Our current laboratory research
Understanding the role of retinoid signaling in the formation of Xenopus primary neurons
Amphibian and fish embryos produce two nervous systems as they develop. In the frog, Xenopus, a complex nervous system, similar to that found in higher vertebrates, forms over a few months as the tadpole develops and metamorphoses into a froglet. The embryonic primary nervous system, however, forms rapidly and is active in just a little more than one day following fertilisation. Unlike the complex version, it consists of a small number of large neurones that control simple behaviours associated with the free-swimming lifestyle of the early tadpole. Their small number, large size and rapid differentiation have made the embryonic primary neurones a popular model for vertebrate neurone formation. Embryonic primary neurones are readily identified by the expression of the neural specific type-II beta-tubulin (NST) gene or the peripherin (XIF3) gene. We have found that signaling by retinoic acid is required for the formation of primary neurones.
Retinoic acid (RA) is a derivative of vitamin A that acts as a signaling molecule. It binds the heterodimeric RAR/RXR nuclear receptor proteins, which then activate target gene expression. When retinoid signaling is inhibited, primary neurones fail to form, in contrast, when elevated, more embryonic primary neurones will form than normal.
A functional analysis of SMRT co-repressor isoforms generated by alternative splicing
In the absence of RA, retinoid receptors interact with the co-repressor SMRT or its paralogue NCoR. This results in the deacetylation of the surrounding chromatin and the active repression of target gene expression.

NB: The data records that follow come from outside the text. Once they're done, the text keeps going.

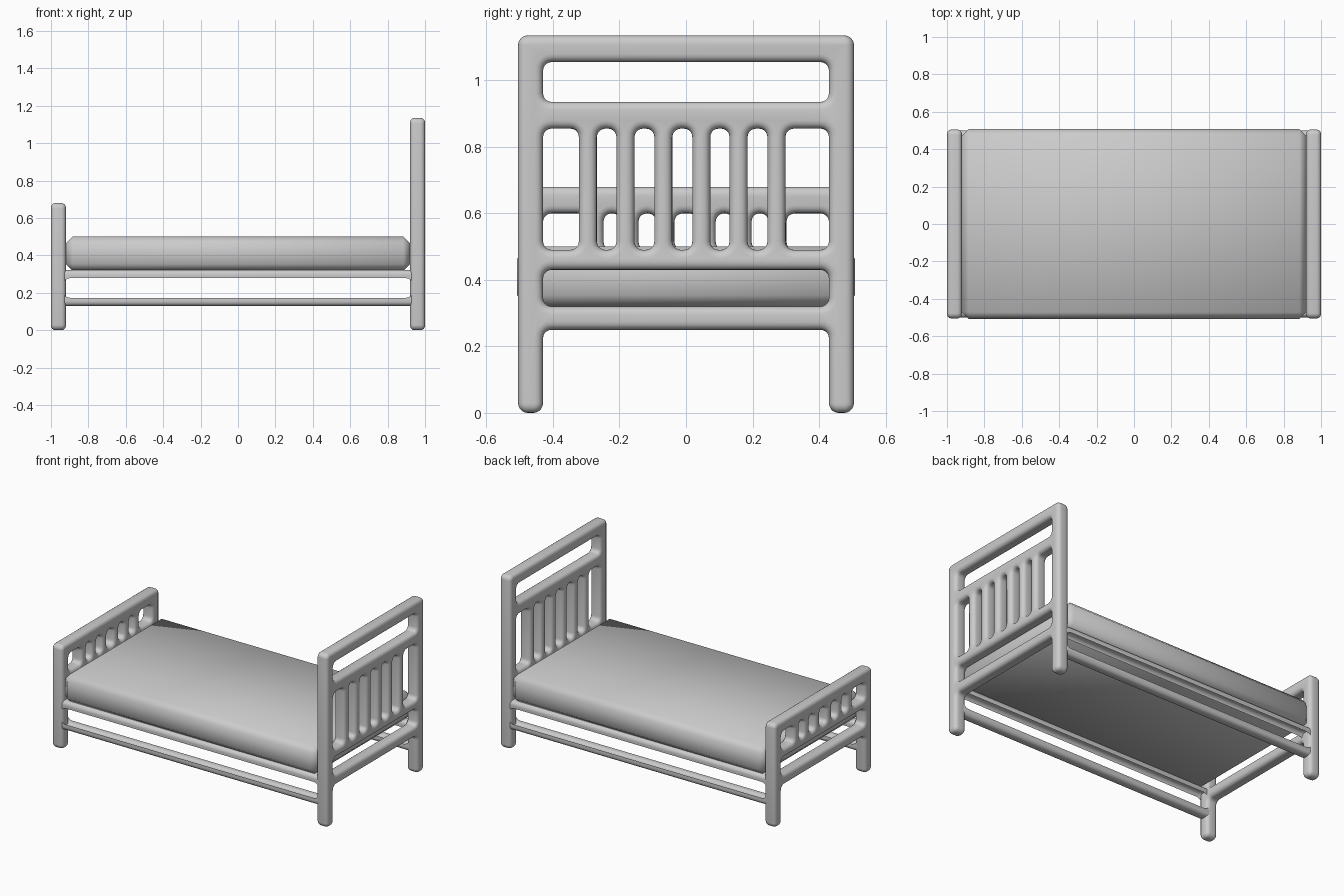
import bpy, bmesh
from math import pi, cos, sin
from mathutils import Vector

if "Cube" in bpy.data.objects:
    bpy.data.objects.remove(bpy.data.objects["Cube"])

B = 0.024      # edge rounding of the frame bars
FILLET = 0.049 # inner corner radius before the bevel closes over it


def rounded(corners):
    """Axis-aligned polygon [(x, y, radius)] with each corner turned into an arc."""
    pts, n = [], len(corners)
    for i, (x, y, r) in enumerate(corners):
        p = Vector((x, y))
        a = (Vector(corners[i - 1][:2]) - p).normalized()
        b = (Vector(corners[(i + 1) % n][:2]) - p).normalized()
        for k in range(6):
            t = pi / 2 * k / 5
            pts.append(p + r * (a * (1 - sin(t)) + b * (1 - cos(t))))
    return pts


def hole(x0, x1, z0, z1):
    """Window outline, grown by B so that the bevel brings it to size."""
    x0, x1, z0, z1 = x0 - B, x1 + B, z0 - B, z1 + B
    r = min(FILLET, (x1 - x0) * 0.48, (z1 - z0) * 0.48)
    return rounded([(x0, z0, r), (x1, z0, r), (x1, z1, r), (x0, z1, r)])


def panel(name, loops, depth, loc, turn):
    """Filled outline with holes, extruded with round edges."""
    cu = bpy.data.curves.new(name, 'CURVE')
    cu.dimensions, cu.fill_mode = '2D', 'BOTH'
    cu.extrude, cu.bevel_depth, cu.bevel_resolution = depth / 2 - B, B, 3
    for pts in loops:
        s = cu.splines.new('POLY')
        s.points.add(len(pts) - 1)
        for q, p in zip(s.points, pts):
            q.co = (p.x, p.y, 0, 1)
        s.use_cyclic_u = True
    tmp = bpy.data.objects.new(name + "_outline", cu)
    bpy.context.collection.objects.link(tmp)
    bpy.context.view_layer.update()
    me = bpy.data.meshes.new_from_object(
        tmp.evaluated_get(bpy.context.evaluated_depsgraph_get()))
    bpy.data.objects.remove(tmp)
    bm = bmesh.new()
    bm.from_mesh(me)
    bmesh.ops.remove_doubles(bm, verts=bm.verts, dist=0.0002)
    bmesh.ops.recalc_face_normals(bm, faces=bm.faces)
    bm.to_mesh(me)
    bm.free()
    ob = bpy.data.objects.new(name, me)
    bpy.context.collection.objects.link(ob)
    ob.location, ob.rotation_euler = loc, (pi / 2, 0, turn)
    smooth(ob, 40)
    return ob


def smooth(ob, deg):
    bpy.ops.object.select_all(action='DESELECT')
    ob.select_set(True)
    bpy.context.view_layer.objects.active = ob
    bpy.ops.object.shade_smooth_by_angle(angle=deg * pi / 180)


def end_frame(name, x, top, win_top, slats, extra):
    """Two legs, cross rails and slats in one piece."""
    o, i, c = 0.505 - B, 0.43 + B, 0.006
    loops = [rounded([(-o, B, c), (-i, B, c), (-i, 0.25 + B, FILLET),
                      (i, 0.25 + B, FILLET), (i, B, c), (o, B, c),
                      (o, top - B, c), (-o, top - B, c)])]
    edges = [-0.43] + [e for s in slats for e in (s - 0.027, s + 0.027)] + [0.43]
    loops += [hole(a, b, 0.49, win_top) for a, b in zip(edges[::2], edges[1::2])]
    loops += [hole(-0.43, 0.43, a, b) for a, b in [(0.32, 0.43)] + extra]
    panel(name, loops, 0.08, (x, 0, 0), pi / 2)


# headboard and footboard
end_frame("headboard", 0.96, 1.135, 0.855,
          [-0.295, -0.182, -0.068, 0.046, 0.158, 0.272], [(0.935, 1.055)])
end_frame("footboard", -0.96, 0.68, 0.60,
          [-0.275, -0.17, -0.062, 0.062, 0.17, 0.275], [])

# paired side rails, ends buried in the legs
x, z0, z1, c = 0.965 - B, 0.13 + B, 0.322 - B, 0.006
for name, y in (("front_side_rails", -0.465), ("back_side_rails", 0.465)):
    panel(name, [rounded([(-x, z0, c), (x, z0, c), (x, z1, c), (-x, z1, c)]),
                 hole(-0.92, 0.92, 0.197, 0.255)], 0.068, (0, y, 0), 0)

# mattress with chamfered edges, shaded soft
bpy.ops.mesh.primitive_cube_add(size=1, location=(0, 0, 0.409))
mattress = bpy.context.object
mattress.name = "mattress"
mattress.scale = (1.84, 1.016, 0.182)
bpy.ops.object.transform_apply(location=False, rotation=False, scale=True)
bev = mattress.modifiers.new("soft_edge", 'BEVEL')
bev.width, bev.segments = 0.036, 1
bpy.ops.object.modifier_apply(modifier="soft_edge")
smooth(mattress, 60)
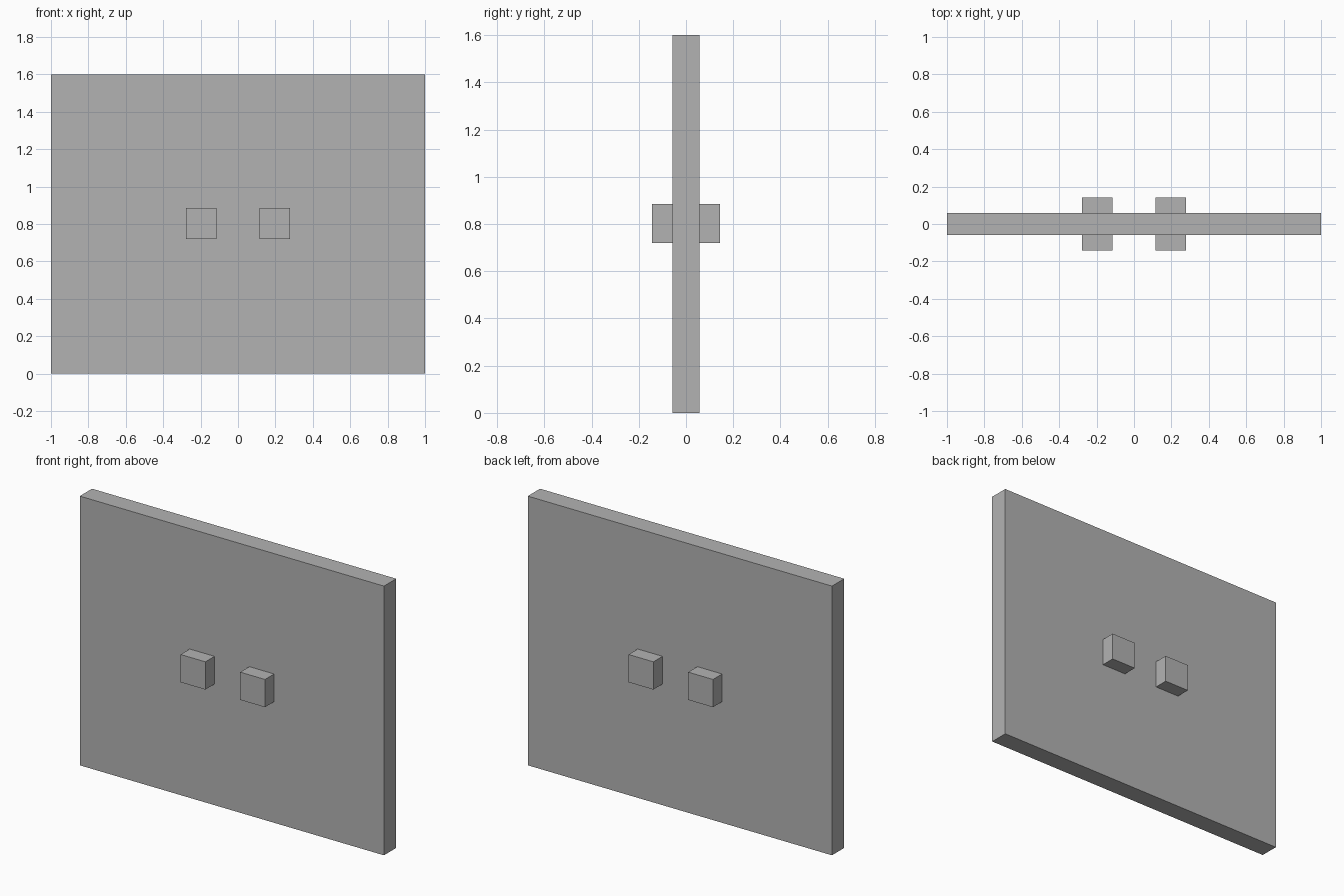
import bpy

if "Cube" in bpy.data.objects:
    bpy.data.objects.remove(bpy.data.objects["Cube"])

grey = bpy.data.materials.new("plain_grey")
grey.diffuse_color = (0.45, 0.45, 0.45, 1.0)
grey.use_nodes = True
grey.node_tree.nodes["Principled BSDF"].inputs["Base Color"].default_value = grey.diffuse_color


def box(name, center, size):
    bpy.ops.mesh.primitive_cube_add(size=1, location=center)
    obj = bpy.context.object
    obj.name = name
    obj.scale = size
    bpy.ops.object.transform_apply(location=False, rotation=False, scale=True)
    obj.data.materials.append(grey)
    return obj


# Upright panel
box("panel", (0, 0, 0.8), (2.0, 0.115, 1.6))

# Pair of square pegs passing through the panel, showing on both faces
for side, x in (("left", -0.196), ("right", 0.196)):
    box(f"{side}_peg", (x, 0, 0.802), (0.163, 0.286, 0.165))
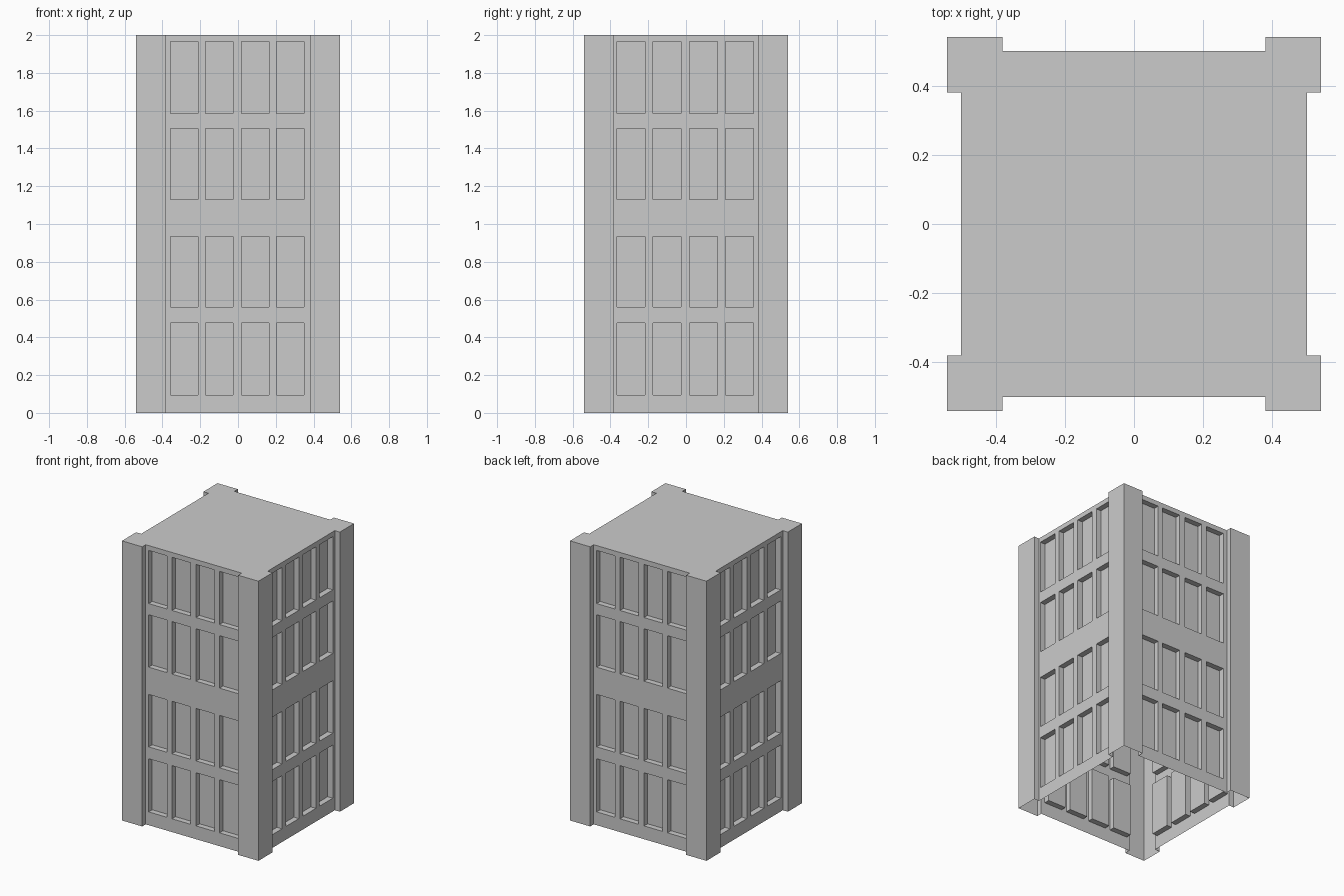
import bpy, bmesh
from mathutils import Matrix, Vector
from math import pi

if "Cube" in bpy.data.objects:
    bpy.data.objects.remove(bpy.data.objects["Cube"])

WALL, POST, EDGE, HEIGHT, DEPTH = 0.50, 0.54, 0.38, 2.0, 0.04
ROWS = [0, 0.095, 0.475, 0.56, 0.935, 1.13, 1.505, 1.585, 1.965, HEIGHT]
COLS_FRONT = [-EDGE, -0.357, -0.211, -0.172, -0.026, 0.018, 0.164, 0.204, 0.350, EDGE]
COLS_SIDE = [-EDGE, -0.366, -0.217, -0.174, -0.026, 0.018, 0.166, 0.209, 0.357, EDGE]


def make_object(name, bm):
    bmesh.ops.remove_doubles(bm, verts=bm.verts[:], dist=0.0005)
    mesh = bpy.data.meshes.new(name)
    bm.to_mesh(mesh)
    bm.free()
    obj = bpy.data.objects.new(name, mesh)
    bpy.context.collection.objects.link(obj)
    return obj


def quad(bm, pts):
    return bm.faces.new([bm.verts.new(p) for p in pts])


# Wall sheet facing -y with a grid of recessed windows, turned into place
def window_wall(name, cols, turn):
    bm = bmesh.new()
    for i, (a, b) in enumerate(zip(cols, cols[1:])):
        for j, (c, d) in enumerate(zip(ROWS, ROWS[1:])):
            rim = [Vector((x, -WALL, z)) for x, z in ((a, c), (b, c), (b, d), (a, d))]
            if i % 2 and j % 2:
                pane = [p + Vector((0, DEPTH, 0)) for p in rim]
                quad(bm, pane)
                for k in range(4):
                    n = (k + 1) % 4
                    quad(bm, (rim[k], rim[n], pane[n], pane[k]))
            else:
                quad(bm, rim)
    bmesh.ops.remove_doubles(bm, verts=bm.verts[:], dist=0.0005)
    bmesh.ops.dissolve_limit(bm, angle_limit=0.01, verts=bm.verts[:], edges=bm.edges[:])
    bm.transform(Matrix.Rotation(turn, 4, 'Z'))
    make_object(name, bm)


for k, side in enumerate(("front", "right", "back", "left")):
    window_wall(side + "_wall", COLS_SIDE if k % 2 else COLS_FRONT, k * pi / 2)

# Hollow corner posts, open underneath and towards the inside
corner = [(EDGE, -WALL), (EDGE, -POST), (POST, -POST), (POST, -EDGE), (WALL, -EDGE)]
outline = []
for k in range(4):
    rot = Matrix.Rotation(k * pi / 2, 3, 'Z')
    pts = [rot @ Vector((x, y, 0)) for x, y in corner]
    outline += pts
    bm = bmesh.new()
    up = Vector((0, 0, HEIGHT))
    for p, q in zip(pts, pts[1:]):
        quad(bm, (p, q, q + up, p + up))
    make_object("corner_post_%d" % (k + 1), bm)

# Flat roof following the stepped outline
bm = bmesh.new()
quad(bm, [p + Vector((0, 0, HEIGHT)) for p in outline])
make_object("roof", bm)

SMRT is a large protein of over 270 kDal and consists of a series of domains and motifs that either coordinate the repressive effects or interact with nuclear receptors. SMRT transcripts are subject to alternative splicing which generates many different isoforms that differ predominantly in the C-terminal domains. These domains govern interactions with nuclear receptors such as the retinoid receptors.
Analysis of the SMRT gene structure and patterns of SMRT transcript alternative splicing has identified two exons whose pattern of alternative splicing is conserved across a wide range of vertebrates.
Constraining alternative splicing at one of these exons, using antisense oligonucleotides in Xenopus embryos, disrupts development and generates embryos with a disorganised nervous system. The C-terminal interaction domains of mouse SMRT isoforms have been expressed in collaboration with Prof Kneale’s group. The isoforms differ in their binding affinities for a range of nuclear receptors. The combined results suggest that the SMRT isoforms perform different roles in nuclear receptor signaling in the cell.